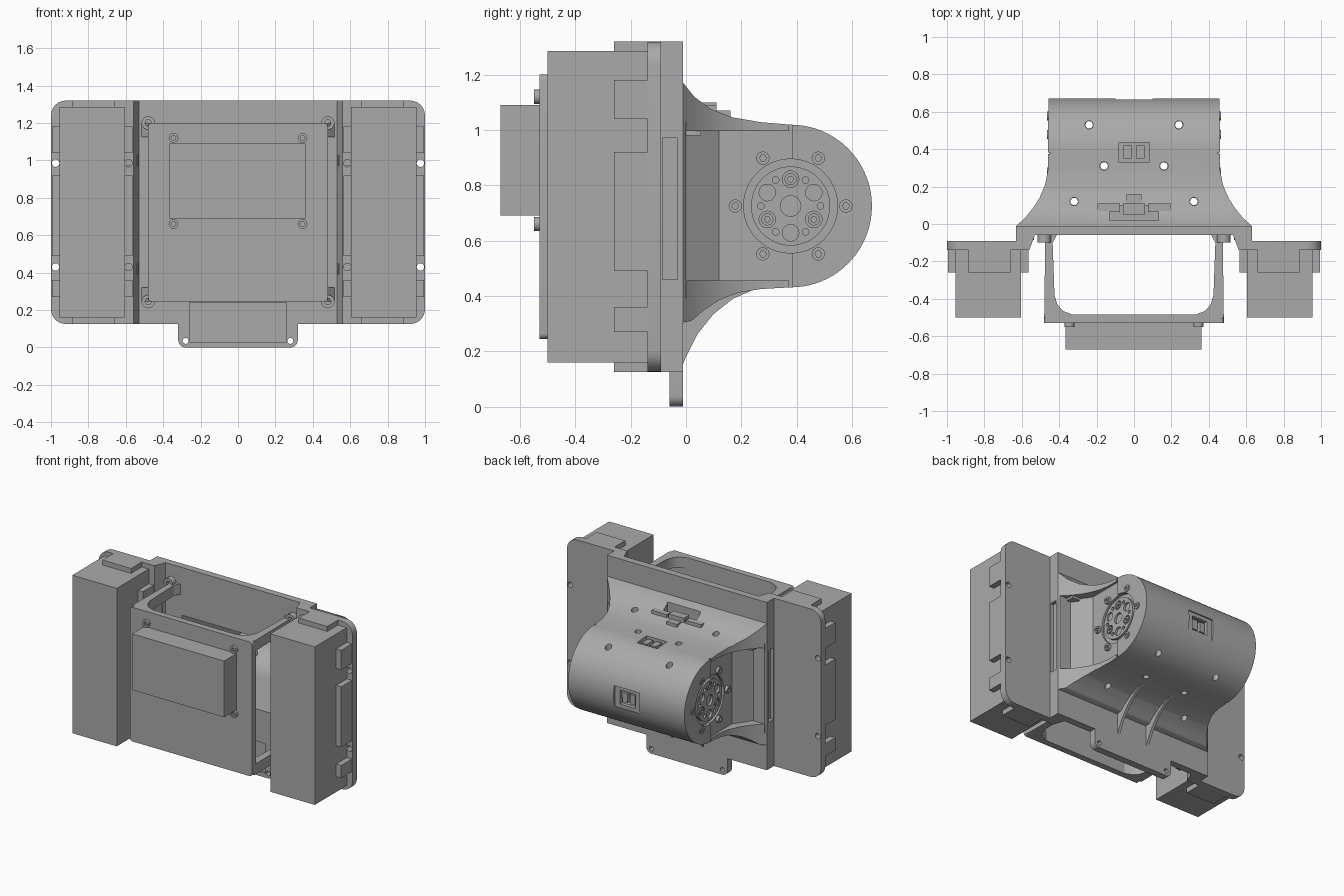
import bpy, bmesh, math
from mathutils import Vector

if "Cube" in bpy.data.objects:
    bpy.data.objects.remove(bpy.data.objects["Cube"], do_unlink=True)

grey = bpy.data.materials.new("plain grey")
grey.use_nodes = True
COLOUR = (0.40, 0.40, 0.40, 1)
grey.diffuse_color = COLOUR
grey.node_tree.nodes["Principled BSDF"].inputs["Base Color"].default_value = COLOUR


def prism(name, pts, axis, lo, hi):
    """Extrude a 2D outline along x (y,z points), y (x,z) or z (x,y)."""
    place = {"x": lambda a, b, t: (t, a, b),
             "y": lambda a, b, t: (a, t, b),
             "z": lambda a, b, t: (a, b, t)}[axis]
    bm = bmesh.new()
    ends = [[bm.verts.new(place(a, b, t)) for a, b in pts] for t in (lo, hi)]
    n = len(pts)
    bm.faces.new(ends[0])
    bm.faces.new(ends[1])
    for i in range(n):
        j = (i + 1) % n
        bm.faces.new((ends[0][i], ends[0][j], ends[1][j], ends[1][i]))
    bmesh.ops.recalc_face_normals(bm, faces=bm.faces)
    mesh = bpy.data.meshes.new(name)
    bm.to_mesh(mesh)
    bm.free()
    mesh.materials.append(grey)
    obj = bpy.data.objects.new(name, mesh)
    bpy.context.collection.objects.link(obj)
    return obj


def box(name, x, y, z):
    return prism(name, [(x[0], y[0]), (x[1], y[0]), (x[1], y[1]), (x[0], y[1])], "z", *z)


def arc(cx, cy, r, a0, a1, n=6):
    return [(cx + r * math.cos(math.radians(a0 + (a1 - a0) * i / n)),
             cy + r * math.sin(math.radians(a0 + (a1 - a0) * i / n))) for i in range(n + 1)]


def disc(name, axis, a, b, r, lo, hi, n=24):
    return prism(name, arc(a, b, r, 0, 360, n)[:-1], axis, lo, hi)


def combine(obj, others, operation="DIFFERENCE"):
    """Boolean obj with each other object, then drop the helpers."""
    bpy.context.view_layer.objects.active = obj
    for other in others:
        mod = obj.modifiers.new("cut", "BOOLEAN")
        mod.operation, mod.object, mod.solver = operation, other, "EXACT"
        bpy.ops.object.modifier_apply(modifier=mod.name)
        bpy.data.objects.remove(other, do_unlink=True)
    return obj


def mirrored(half):
    return half + [(-a, b) for a, b in reversed(half)]


def span(s, a, b):
    return tuple(sorted((s * a, s * b)))


SIDES = (1, -1)
JY, JZ = 0.378, 0.725  # joint axis

# Hollow space shared by the housing and the back plate
inner = [(-0.2, 0.98), (-0.2, 0.47), (JY, 0.47)] + arc(JY, JZ, 0.255, -90, 90, 24)[1:]


def cavity():
    return prism("cavity", inner, "x", -0.4, 0.4)


# Stepped back plate with rounded corners and a bottom tab
step = [(0.53, -0.06), (0.56, -0.14), (1.0, -0.14), (1.0, -0.09), (0.63, -0.09), (0.63, -0.01)]
plate = prism("back_plate", mirrored(step), "z", -0.02, 1.34)
outline = arc(0.28, 0.04, 0.04, -90, 0) + [(0.32, 0.125)] \
    + arc(0.92, 0.205, 0.08, -90, 0) + arc(0.92, 1.24, 0.08, 0, 90)
combine(plate, [prism("outline", mirrored(outline), "y", -0.4, 0.2)], "INTERSECT")
cuts = [cavity(), box("tab_recess", (-0.26, 0.26), (-0.08, -0.045), (0.03, 0.24))]
for s in SIDES:
    cuts.append(box("column_recess", span(s, 0.605, 0.7), (-0.085, 0.0), (0.46, 0.97)))
    cuts.append(disc("tab_hole", "y", s * 0.28, 0.035, 0.016, -0.2, 0.1, 16))
    for x in (0.585, 0.975):
        for z in (0.43, 0.985):
            cuts.append(disc("hole", "y", s * x, z, 0.02, -0.2, 0.05, 16))
combine(plate, cuts)

# Joint housing: side profile trimmed by a flared plan
profile = [(-0.03, 1.2), (-0.01, 1.17), (0.03, 1.12), (0.09, 1.075), (0.17, 1.045), (0.27, 1.028)] \
    + arc(JY, JZ, 0.294, 90, -90, 40) \
    + [(0.27, 0.425), (0.19, 0.412), (0.12, 0.385), (0.06, 0.345), (0.02, 0.31), (-0.03, 0.3)]
housing = prism("joint_housing", profile, "x", -0.7, 0.7)
flare = [(0.63, -0.06), (0.63, -0.01), (0.585, 0.03), (0.54, 0.085), (0.505, 0.14),
         (0.475, 0.21), (0.46, 0.29), (0.457, 0.8)]
combine(housing, [prism("plan", mirrored(flare), "z", 0.1, 1.4)], "INTERSECT")
cuts = [cavity(),
        box("rear_socket", (-0.1, 0.1), (0.655, 0.8), (0.64, 0.79)),
        box("rear_socket_core", (-0.06, 0.06), (0.6, 0.8), (0.665, 0.765)),
        box("top_socket", (-0.08, 0.08), (0.33, 0.435), (0.99, 1.1)),
        box("board_slot", (-0.13, 0.13), (0.02, 0.1), (1.05, 1.2))]
for s in SIDES:
    wall = [(0.445, JY), (0.445, 0.12), (0.53, 0.0), (0.7, 0.0), (0.7, JY)]
    cuts.append(prism("side_recess", [(s * a, b) for a, b in wall], "z", 0.455, 0.997))
    cuts.append(disc("joint_seat", "x", JY, JZ, 0.17, *span(s, 0.43, 0.6), n=48))
    for z in ((0.4, 0.56), (0.89, 1.05)):
        cuts.append(box("seam", span(s, 0.448, 0.6), (JY - 0.005, JY + 0.005), z))
    for x, y in ((0.16, 0.31), (0.32, 0.12), (0.24, 0.53)):
        cuts.append(disc("top_hole", "z", s * x, y, 0.022, 0.9, 1.2, 16))
        cuts.append(disc("low_hole", "z", s * x, y, 0.02, 0.2, 0.55, 16))
combine(housing, cuts)

# Connectors in the sockets and on top of the housing
for s in SIDES:
    box("top_connector", span(s, 0.012, 0.055), (0.35, 0.42), (0.97, 1.015))
    box("rear_connector", span(s, 0.01, 0.05), (0.58, 0.645), (0.68, 0.75))
    box("board_connector", span(s, 0.075, 0.195), (0.065, 0.11), (1.04, 1.09))
box("main_connector", (-0.06, 0.06), (0.05, 0.11), (1.03, 1.1))
box("connector_latch", (-0.04, 0.04), (0.11, 0.16), (1.03, 1.07))


def screw(name, axis, a, b, r, lo, hi):
    """Button screw with a socket; hi is the outer end."""
    head = disc(name, axis, a, b, r, min(lo, hi), max(lo, hi), 16)
    mid = (lo + hi) / 2
    end = hi + (hi - lo)
    combine(head, [disc("socket", axis, a, b, r * 0.5, min(mid, end), max(mid, end), 6)])


# Rotating joint discs with bolt circles on both sides
for s in SIDES:
    rotor = disc("joint_disc", "x", JY, JZ, 0.143, *span(s, 0.41, 0.45), n=48)
    holes = [disc("centre_hole", "x", JY, JZ, 0.037, *span(s, 0.435, 0.5))]
    for k in range(6):
        for turn, rad, r in ((90, 0.097, 0.03), (60, 0.108, 0.012)):
            t = math.radians(turn + 60 * k)
            holes.append(disc("hole", "x", JY + rad * math.cos(t), JZ + rad * math.sin(t),
                              r, *span(s, 0.435, 0.5), n=16))
    combine(rotor, holes)
    for k in range(6):
        t = math.radians(60 * k)
        screw("housing_screw", "x", JY + 0.2 * math.cos(t), JZ + 0.2 * math.sin(t),
              0.024, s * 0.43, s * 0.465)
        if k % 2:
            t += math.radians(-30 + 180)
            screw("disc_screw", "x", JY + 0.097 * math.cos(t), JZ + 0.097 * math.sin(t),
                  0.022, s * 0.43, s * 0.452)

# Latches at the flare and curved fins underneath
fin = [(-0.02, 0.46), (-0.02, 0.13), (0.0, 0.18), (0.04, 0.26), (0.1, 0.335), (0.17, 0.39), (0.25, 0.425), (0.25, 0.46)]
for s in SIDES:
    for z in (0.39, 0.97):
        box("latch", span(s, 0.535, 0.62), (-0.085, 0.0), (z, z + 0.06))
        box("latch_tip", span(s, 0.5, 0.56), (-0.01, 0.055), (z + 0.01, z + 0.05))
    fin_obj = prism("support_fin", fin, "x", *span(s, 0.11, 0.13))
    combine(fin_obj, [cavity()])

# Side boxes held by clips
for s in SIDES:
    box("side_box", span(s, 0.605, 0.955), (-0.5, -0.135), (0.16, 1.285))
    for z in ((0.27, 0.36), (0.49, 0.92), (1.04, 1.18)):
        box("outer_clip", span(s, 0.95, 0.995), (-0.26, -0.13), z)
        box("inner_clip", span(s, 0.565, 0.61), (-0.26, -0.13), z)
    for z in ((0.125, 0.165), (1.28, 1.32)):
        box("end_clip", span(s, 0.66, 0.885), (-0.26, -0.13), z)

# Front cover with arms reaching back to the plate
prism("front_cover", mirrored(arc(0.46, 0.265, 0.02, -90, 0) + arc(0.46, 1.18, 0.02, 0, 90)), "y", -0.53, -0.485)
arm = [(0.48, -0.5), (0.475, -0.1), (0.52, -0.055), (0.41, -0.055), (0.435, -0.1), (0.425, -0.38)] \
    + [(0.41, -0.43), (0.38, -0.465), (0.32, -0.488), (0.32, -0.5)]
for s in SIDES:
    for z in ((0.245, 0.32), (1.125, 1.2)):
        prism("cover_arm", [(s * a, b) for a, b in arm], "z", *z)
    for z in (0.245, 1.2):
        screw("corner_screw", "y", s * 0.48, z, 0.036, -0.06, -0.1)
    for z in (0.66, 1.12):
        screw("cover_screw", "y", s * 0.345, z, 0.026, -0.52, -0.55)
box("front_module", (-0.365, 0.36), (-0.67, -0.525), (0.69, 1.09))

# Smooth the curved parts and keep edges sharp
for obj in bpy.context.scene.objects:
    obj.select_set(obj.type == "MESH")
bpy.context.view_layer.objects.active = housing
bpy.ops.object.shade_smooth_by_angle(angle=math.radians(30))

# To do:
Reproduce, character for character, only the lines of the preceding data that start at the line with "bmesh.ops.recalc_face_normals(bm, faces=bm.faces)" and end at the line with "return half +", both included.

# Exercise result:
    bmesh.ops.recalc_face_normals(bm, faces=bm.faces)
    mesh = bpy.data.meshes.new(name)
    bm.to_mesh(mesh)
    bm.free()
    mesh.materials.append(grey)
    obj = bpy.data.objects.new(name, mesh)
    bpy.context.collection.objects.link(obj)
    return obj


def box(name, x, y, z):
    return prism(name, [(x[0], y[0]), (x[1], y[0]), (x[1], y[1]), (x[0], y[1])], "z", *z)


def arc(cx, cy, r, a0, a1, n=6):
    return [(cx + r * math.cos(math.radians(a0 + (a1 - a0) * i / n)),
             cy + r * math.sin(math.radians(a0 + (a1 - a0) * i / n))) for i in range(n + 1)]


def disc(name, axis, a, b, r, lo, hi, n=24):
    return prism(name, arc(a, b, r, 0, 360, n)[:-1], axis, lo, hi)


def combine(obj, others, operation="DIFFERENCE"):
    """Boolean obj with each other object, then drop the helpers."""
    bpy.context.view_layer.objects.active = obj
    for other in others:
        mod = obj.modifiers.new("cut", "BOOLEAN")
        mod.operation, mod.object, mod.solver = operation, other, "EXACT"
        bpy.ops.object.modifier_apply(modifier=mod.name)
        bpy.data.objects.remove(other, do_unlink=True)
    return obj


def mirrored(half):
    return half + [(-a, b) for a, b in reversed(half)]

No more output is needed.